Coastal defence ships (sometimes called coastal battleships or coast defence ships) were warships built for the purpose of coastal defence, mostly during the period from 1860 to 1920. They were small, often cruiser-sized warships that sacrificed speed and range for armour and armament. They were usually attractive to nations that either could not afford full-sized battleships or could be satisfied by specially designed shallow-draft vessels capable of littoral operations close to their own shores. The Nordic countries and Thailand found them particularly appropriate for their island-dotted coastal waters.
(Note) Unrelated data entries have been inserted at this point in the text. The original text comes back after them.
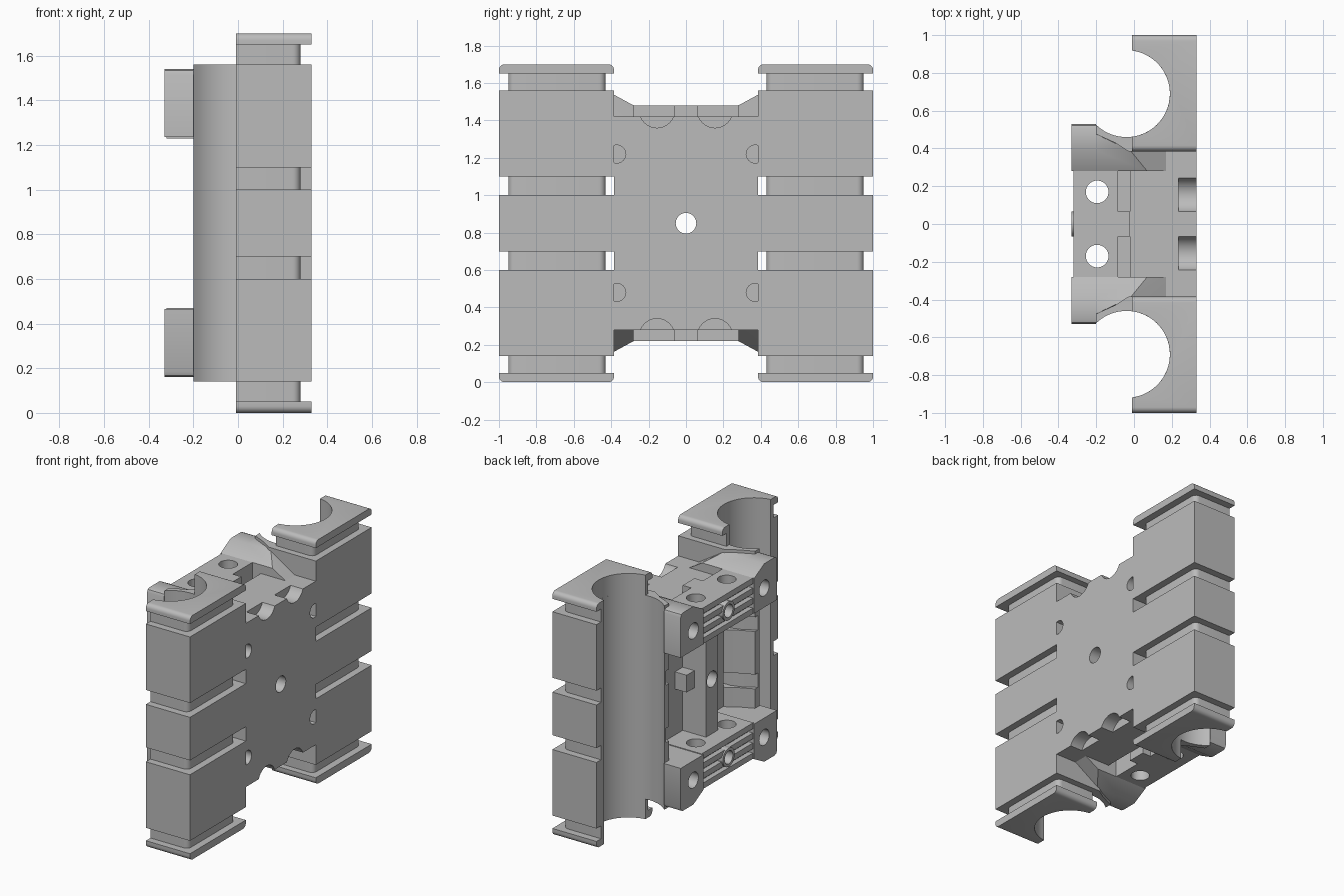
import bpy, bmesh, math
from mathutils import Vector, Matrix

MID = 0.85            # height of the horizontal symmetry plane
cube = bpy.data.objects.get("Cube")
if cube:
    bpy.data.objects.remove(cube, do_unlink=True)

grey = bpy.data.materials.new("plain grey")
grey.use_nodes = True
grey.diffuse_color = (0.5, 0.5, 0.5, 1)
grey.node_tree.nodes["Principled BSDF"].inputs["Base Color"].default_value = (0.5, 0.5, 0.5, 1)


def prism(bm, pts, lo, hi, axis="z"):
    """Extrude an outline: (x, y) along z, or (y, z) along x."""
    def place(p, h):
        return (p[0], p[1], h) if axis == "z" else (h, p[0], p[1])
    a = [bm.verts.new(place(p, lo)) for p in pts]
    b = [bm.verts.new(place(p, hi)) for p in pts]
    n = len(pts)
    bm.faces.new(a)
    bm.faces.new(b)
    for i in range(n):
        bm.faces.new((a[i], a[(i + 1) % n], b[(i + 1) % n], b[i]))


def box(bm, x0, x1, y0, y1, z0, z1):
    prism(bm, [(x0, y0), (x1, y0), (x1, y1), (x0, y1)], z0, z1)


def rod(bm, axis, centre, r, length):
    rot = Matrix.Rotation(math.pi / 2, 4, "Y") if axis == "x" else Matrix()
    bmesh.ops.create_cone(bm, cap_ends=True, segments=32, radius1=r, radius2=r,
                          depth=length, matrix=Matrix.Translation(centre) @ rot)


def finish(name, bm, cutters=(), mirror=(False, False)):
    """Make the object, cut its holes, then mirror in (y, z)."""
    bmesh.ops.recalc_face_normals(bm, faces=bm.faces)
    bmesh.ops.translate(bm, verts=bm.verts, vec=(0, 0, -MID))
    me = bpy.data.meshes.new(name)
    bm.to_mesh(me)
    bm.free()
    me.materials.append(grey)
    ob = bpy.data.objects.new(name, me)
    ob.location.z = MID
    bpy.context.collection.objects.link(ob)
    bpy.ops.object.select_all(action="DESELECT")
    ob.select_set(True)
    bpy.context.view_layer.objects.active = ob
    for make in cutters:
        cb = bmesh.new()
        make(cb)
        bmesh.ops.recalc_face_normals(cb, faces=cb.faces)
        cm = bpy.data.meshes.new("cutter")
        cb.to_mesh(cm)
        cb.free()
        cutter = bpy.data.objects.new("cutter", cm)
        cutter.hide_render = True
        bpy.context.collection.objects.link(cutter)
        mod = ob.modifiers.new("cut", "BOOLEAN")
        mod.object, mod.operation, mod.solver = cutter, "DIFFERENCE", "EXACT"
        bpy.ops.object.modifier_apply(modifier=mod.name)
        bpy.data.objects.remove(cutter, do_unlink=True)
    bpy.ops.object.shade_smooth_by_angle(angle=math.radians(30))
    if any(mirror):
        mod = ob.modifiers.new("mirror", "MIRROR")
        mod.use_axis = (False, *mirror)
        mod.use_mirror_merge = False
        bpy.ops.object.modifier_apply(modifier=mod.name)
    return ob


def x_hole(y, z, r, x0, x1):
    return lambda b: rod(b, "x", ((x0 + x1) / 2, y, z), r, x1 - x0)


def z_hole(x, y, r, z0, z1):
    return lambda b: rod(b, "z", (x, y, (z0 + z1) / 2), r, z1 - z0)


def block_cut(*dims):
    return lambda b: box(b, *dims)


# Outlines of the two towers, each wrapped around a round bore
BX, BY, BR = -0.04, 0.69, 0.23


def bore(x_end, steps=32):
    a0 = math.acos((-0.01 - BX) / BR)
    a1 = -math.acos((x_end - BX) / BR)
    return [(BX + BR * math.cos(a0 + (a1 - a0) * i / steps),
             BY + BR * math.sin(a0 + (a1 - a0) * i / steps)) for i in range(steps + 1)]


def corner(cx, cy, a, r=0.035, n=5):
    return [(cx + r * math.cos(math.radians(a + 90 * i / n)),
             cy + r * math.sin(math.radians(a + 90 * i / n))) for i in range(n + 1)]


flange = [(-0.01, 0.385), (0.33, 0.385), (0.33, 1), (-0.01, 1)] + bore(-0.01)
body = ([(-0.2, 0.475), (-0.1, 0.43), (-0.03, 0.385), (0.33, 0.385), (0.33, 1), (-0.01, 1)]
        + bore(-0.2))
neck_round = corner(0.245, 0.465, -90) + corner(0.245, 0.915, 0) + [(-0.01, 0.95)]
end_neck = [(-0.01, 0.43)] + neck_round + bore(-0.01)
slot_neck = [(-0.2, 0.505), (-0.12, 0.455), (-0.04, 0.43)] + neck_round + bore(-0.2)

# Tower bodies, stacked from the middle up
bm = bmesh.new()
prism(bm, body, 0.70, 1.00)
finish("tower_middle", bm, mirror=(True, False))
bm = bmesh.new()
prism(bm, slot_neck, 1.00, 1.10)
prism(bm, body, 1.10, 1.56)
prism(bm, end_neck, 1.56, 1.65)
finish("tower_ends", bm, mirror=(True, True))

# Flanges with rounded outer edges
bm = bmesh.new()
prism(bm, flange, 1.65, 1.70)
edges = [e for e in bm.edges if all(v.co.z > 1.69 for v in e.verts)
         and any(all(abs(v.co.y - y) < 1e-4 for v in e.verts) for y in (0.385, 1))]
bmesh.ops.bevel(bm, geom=edges, offset=0.03, segments=5, profile=0.5, affect="EDGES")
finish("tower_flange", bm, mirror=(True, True))

# Central plate with screw holes and half-round edge notches
bm = bmesh.new()
box(bm, -0.02, 0.33, -0.385, 0.385, 0.28, 1.42)
cuts = [x_hole(0, MID, 0.055, -0.5, 0.5)]
for s in (-1, 1):
    for t in (-1, 1):
        cuts.append(x_hole(s * 0.37, MID + t * 0.37, 0.048, 0.2, 0.4))
        cuts.append(x_hole(s * 0.155, MID + t * 0.605, 0.095, 0.235, 0.4))
finish("plate", bm, cuts)

# Central pillar and cross boss in the rear recess
bm = bmesh.new()
box(bm, -0.2, -0.02, -0.065, 0.065, 0.46, 1.24)
finish("rear_pillar", bm, [x_hole(0, MID, 0.055, -0.5, 0.5)])
bm = bmesh.new()
box(bm, -0.11, -0.02, 0.065, 0.15, 0.79, 0.91)
finish("pillar_boss", bm, mirror=(True, False))

# Cross bars with upright holes and pockets
bm = bmesh.new()
box(bm, -0.285, -0.02, -0.285, 0.285, 1.23, 1.48)
cuts = [x_hole(0, 1.36, 0.045, -0.5, -0.2)]
for s in (-1, 1):
    cuts.append(z_hole(-0.195, s * 0.17, 0.06, 1.1, 1.6))
    cuts.append(block_cut(-0.085, 0.0, min(s * 0.065, s * 0.283), max(s * 0.065, s * 0.283), 1.36, 1.6))
finish("cross_bar", bm, cuts, mirror=(False, True))

# Ribs and round boss on the rear of each bar
bm = bmesh.new()
for i in range(4):
    z = 1.23 + i * 0.07
    box(bm, -0.32, -0.285, -0.285, 0.285, z, z + 0.04)
finish("bar_ribs", bm, [x_hole(0, 1.36, 0.06, -0.5, -0.2)], mirror=(False, True))
bm = bmesh.new()
rod(bm, "x", (-0.305, 0, 1.36), 0.065, 0.05)
finish("bar_boss", bm, [x_hole(0, 1.36, 0.045, -0.5, -0.1)], mirror=(False, True))

# Corner mounting blocks
bm = bmesh.new()
outline = [(0.28, 1.235), (0.53, 1.235), (0.53, 1.515), (0.522, 1.533), (0.505, 1.54),
           (0.39, 1.54), (0.28, 1.48)]
prism(bm, outline, -0.33, -0.2, "x")
finish("corner_block", bm, [x_hole(0.39, 1.37, 0.055, -0.5, -0.215)], mirror=(True, True))

# Sloped gussets joining blocks, plate and towers
bm = bmesh.new()
top = [(-0.2, 0.28, 1.48), (-0.2, 0.39, 1.54), (-0.2, 0.475, 1.54), (-0.02, 0.39, 1.54),
       (0.07, 0.28, 1.48), (0.17, 0.28, 1.42), (0.17, 0.39, 1.42)]
for x, y, z in top:
    bm.verts.new((x, y, z))
    bm.verts.new((x, y, 1.235))
hull = bmesh.ops.convex_hull(bm, input=bm.verts)
bmesh.ops.delete(bm, geom=[v for v in bm.verts if not v.link_faces], context="VERTS")
bmesh.ops.dissolve_limit(bm, angle_limit=0.02, verts=bm.verts, edges=bm.edges)
finish("gusset", bm, mirror=(True, True))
Some vessels had limited blue-water capabilities; others operated in rivers.
The coastal defence ships differed from earlier monitors by having a higher freeboard and usually possessing both higher speed and a secondary armament; some examples also mounted casemated guns (monitors' guns were almost always in turrets). They varied in size from around 1,500:tons to 8,000:tons.
Their construction and appearance was often that of miniaturized pre-dreadnought battleships. As such, they carried heavier armour than cruisers or gunboats of equivalent size, were typically equipped with a main armament of two or four heavy and several lighter guns in turrets or casemates, and could steam at a higher speed than most monitors. In service they were mainly used as movable coastal artillery rather than instruments of sea control or fleet engagements like the battleships operated by blue-water navies. Few of these ships saw combat in the First World War, though some did in the Second World War. The last were scrapped in the 1970s.
Navies with coastal defence ships serving as their main capital ships included those of Ecuador, Finland, Greece, the Netherlands, Norway, Portugal, Sweden, Thailand, and the British colonies of India and Victoria. Some nations which at one time or another built, bought, or otherwise acquired their own front-line capital ships, such as Argentina, ...read more